New plans to help Peterborough become an autism friendly city
New plans to help Peterborough become an autism friendly city have been launched.
The strategy was developed by Peterborough City Council, Cambridgeshire County Council and the Cambridgeshire & Peterborough Clinical Commissioning Group in partnership with local organisations, service user groups and parent carer forums, drawing on the knowledge and understanding of those with experience of autism.
The priorities for the strategy include:
· Having a clear diagnostic pathway for children and adults with good support throughout the process, combined with good support before and after diagnosis
· Training and awareness-raising to help services and professionals understand the needs of people with autism - recognising that autism affects different people in different ways
· Services that take a lifelong approach and support people with autism in school, colleges and universities to be able to live independently and have good employment prospects
· For health and social care to work together to commission integrated services that make the best of the resources available
· For services to understand what reasonable adjustments are needed so people with autism can have positive experiences when they go into healthcare settings.
Cllr Lynne Ayres, Peterborough City Council Cabinet Member for Children’s Services, Education, Skills and the University said: “I welcome this strategy. Our aim is for both Cambridgeshire and Peterborough to be autism friendly, where people with autism can live full and meaningful lives, within a society that accepts and understands them. I am confident this strategy achieves that aim.”
Cllr Bryony Goodliffe, Chair of Cambridgeshire County Council’s Children and Young People’s Committee added: “This strategy is based on meticulous research and takes a whole life approach to helping those with autism. With the right support children, young people and adults with autism can live happy, healthy and independent lives within their own communities. It quite rightly focusses on what children, young people and adults with autism have told us is important.”
Dr Nik Johnson, Mayor of Cambridgeshire and Peterborough said: “This strategy consultation is an important way for you to feedback your thoughts on how best to remove the barriers people with autism face day to day accessing services.
“Our region is one big community and by working together for the benefit of all we can enrich the lives of so many. People with autism deserve to be understood and heard, to live in an autism friendly society so they can thrive and like all of us, strive to be the best they can be without hidden or systemic barriers.”

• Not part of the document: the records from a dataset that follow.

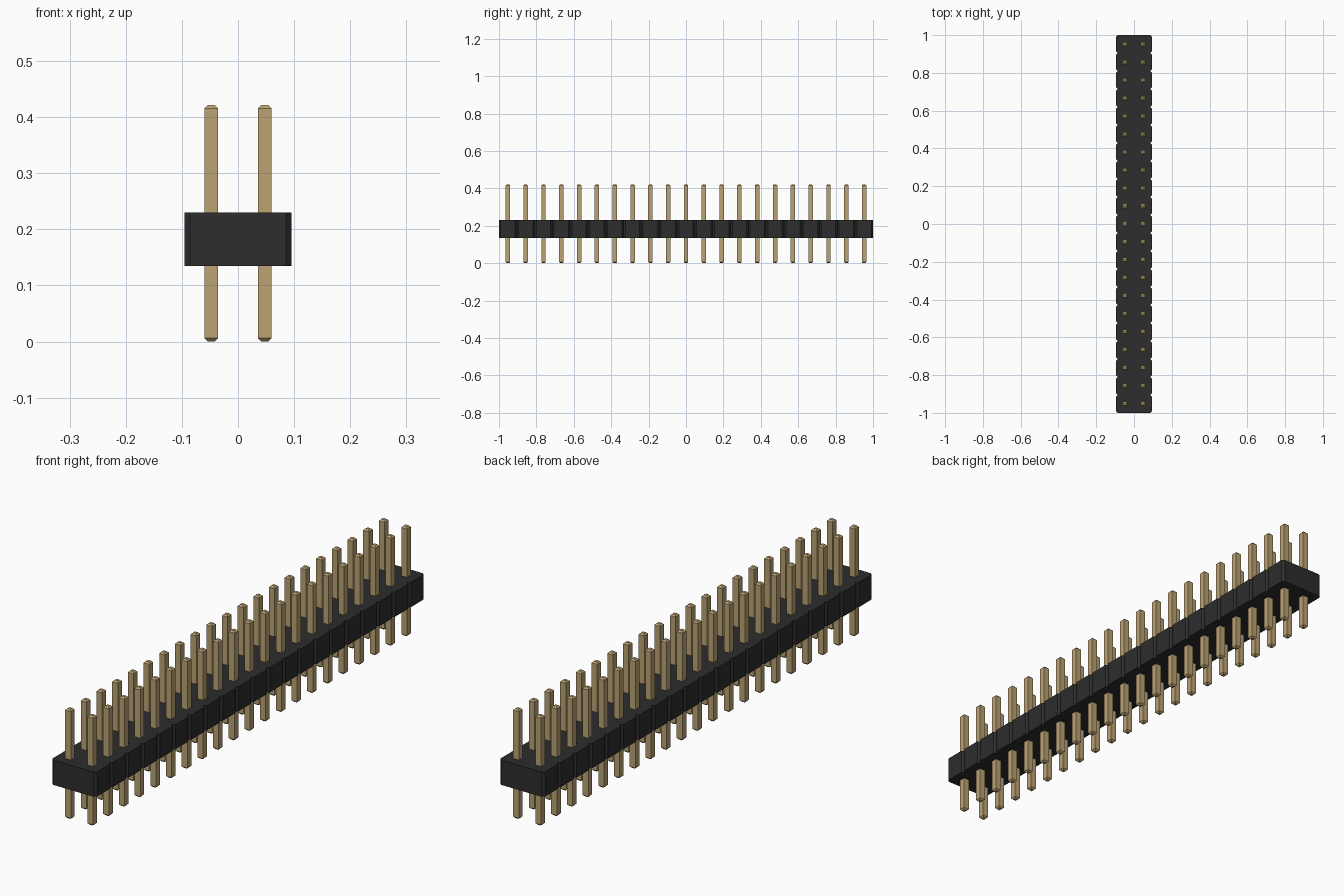
import bpy
import bmesh

ROWS = 21
PITCH = 2 / ROWS
CHAMFER = PITCH / 10
BODY_BOTTOM, BODY_TOP = 0.135, 0.23
PIN_HEIGHT, PIN_HALF, TIP = 0.4215, 0.012, 0.006

cube = bpy.data.objects.get("Cube")
if cube:
    bpy.data.objects.remove(cube)


def make_material(name, rgb, roughness):
    mat = bpy.data.materials.new(name)
    mat.use_nodes = True
    mat.diffuse_color = (*rgb, 1)
    bsdf = next(n for n in mat.node_tree.nodes if n.type == 'BSDF_PRINCIPLED')
    bsdf.inputs["Base Color"].default_value = (*rgb, 1)
    bsdf.inputs["Roughness"].default_value = roughness
    return mat


def add_object(name, bm, mat):
    bmesh.ops.recalc_face_normals(bm, faces=bm.faces)
    mesh = bpy.data.meshes.new(name)
    bm.to_mesh(mesh)
    bm.free()
    mesh.materials.append(mat)
    obj = bpy.data.objects.new(name, mesh)
    bpy.context.collection.objects.link(obj)
    return obj


black = make_material("black plastic", (0.026, 0.026, 0.026), 0.6)
gold = make_material("pale gold", (0.5, 0.37, 0.175), 0.5)

# Housing: notched outline with a chamfer at every segment corner
side = []
for i in range(ROWS):
    y = -1 + i * PITCH
    side += [(PITCH - CHAMFER, y), (PITCH, y + CHAMFER),
             (PITCH, y + PITCH - CHAMFER)]
side.append((PITCH - CHAMFER, 1))
outline = side + [(-x, y) for x, y in reversed(side)]

bm = bmesh.new()
base = bm.faces.new([bm.verts.new((x, y, BODY_BOTTOM)) for x, y in outline])
extruded = bmesh.ops.extrude_face_region(bm, geom=[base], use_keep_orig=True)
top = [v for v in extruded["geom"] if isinstance(v, bmesh.types.BMVert)]
bmesh.ops.translate(bm, verts=top, vec=(0, 0, BODY_TOP - BODY_BOTTOM))
add_object("housing", bm, black)

# Pin: square post with chamfered tips at both ends
bm = bmesh.new()
rings = []
for z, half in ((0, PIN_HALF - TIP), (TIP, PIN_HALF),
                (PIN_HEIGHT - TIP, PIN_HALF), (PIN_HEIGHT, PIN_HALF - TIP)):
    corners = ((-1, -1), (1, -1), (1, 1), (-1, 1))
    rings.append([bm.verts.new((a * half, b * half, z)) for a, b in corners])
for low, high in zip(rings, rings[1:]):
    for k in range(4):
        n = (k + 1) % 4
        bm.faces.new((low[k], low[n], high[n], high[k]))
bm.faces.new(rings[0])
bm.faces.new(rings[-1])
first_pin = add_object("pin", bm, gold)

# Two columns of pins sharing one mesh
for column, x in (("right", -PITCH / 2), ("left", PITCH / 2)):
    for i in range(ROWS):
        pin = bpy.data.objects.new(f"{column}_pin_{i + 1}", first_pin.data)
        pin.location = (x, -1 + (i + 0.5) * PITCH, 0)
        bpy.context.collection.objects.link(pin)
bpy.data.objects.remove(first_pin)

A six-week consultation was launched this week (Tuesday 7 September) and can be found at https://www.cambridgeshireandpeterboroughccg.nhs.uk/get-involved/consultations-engagement/all-age-autism-strategy-proposal/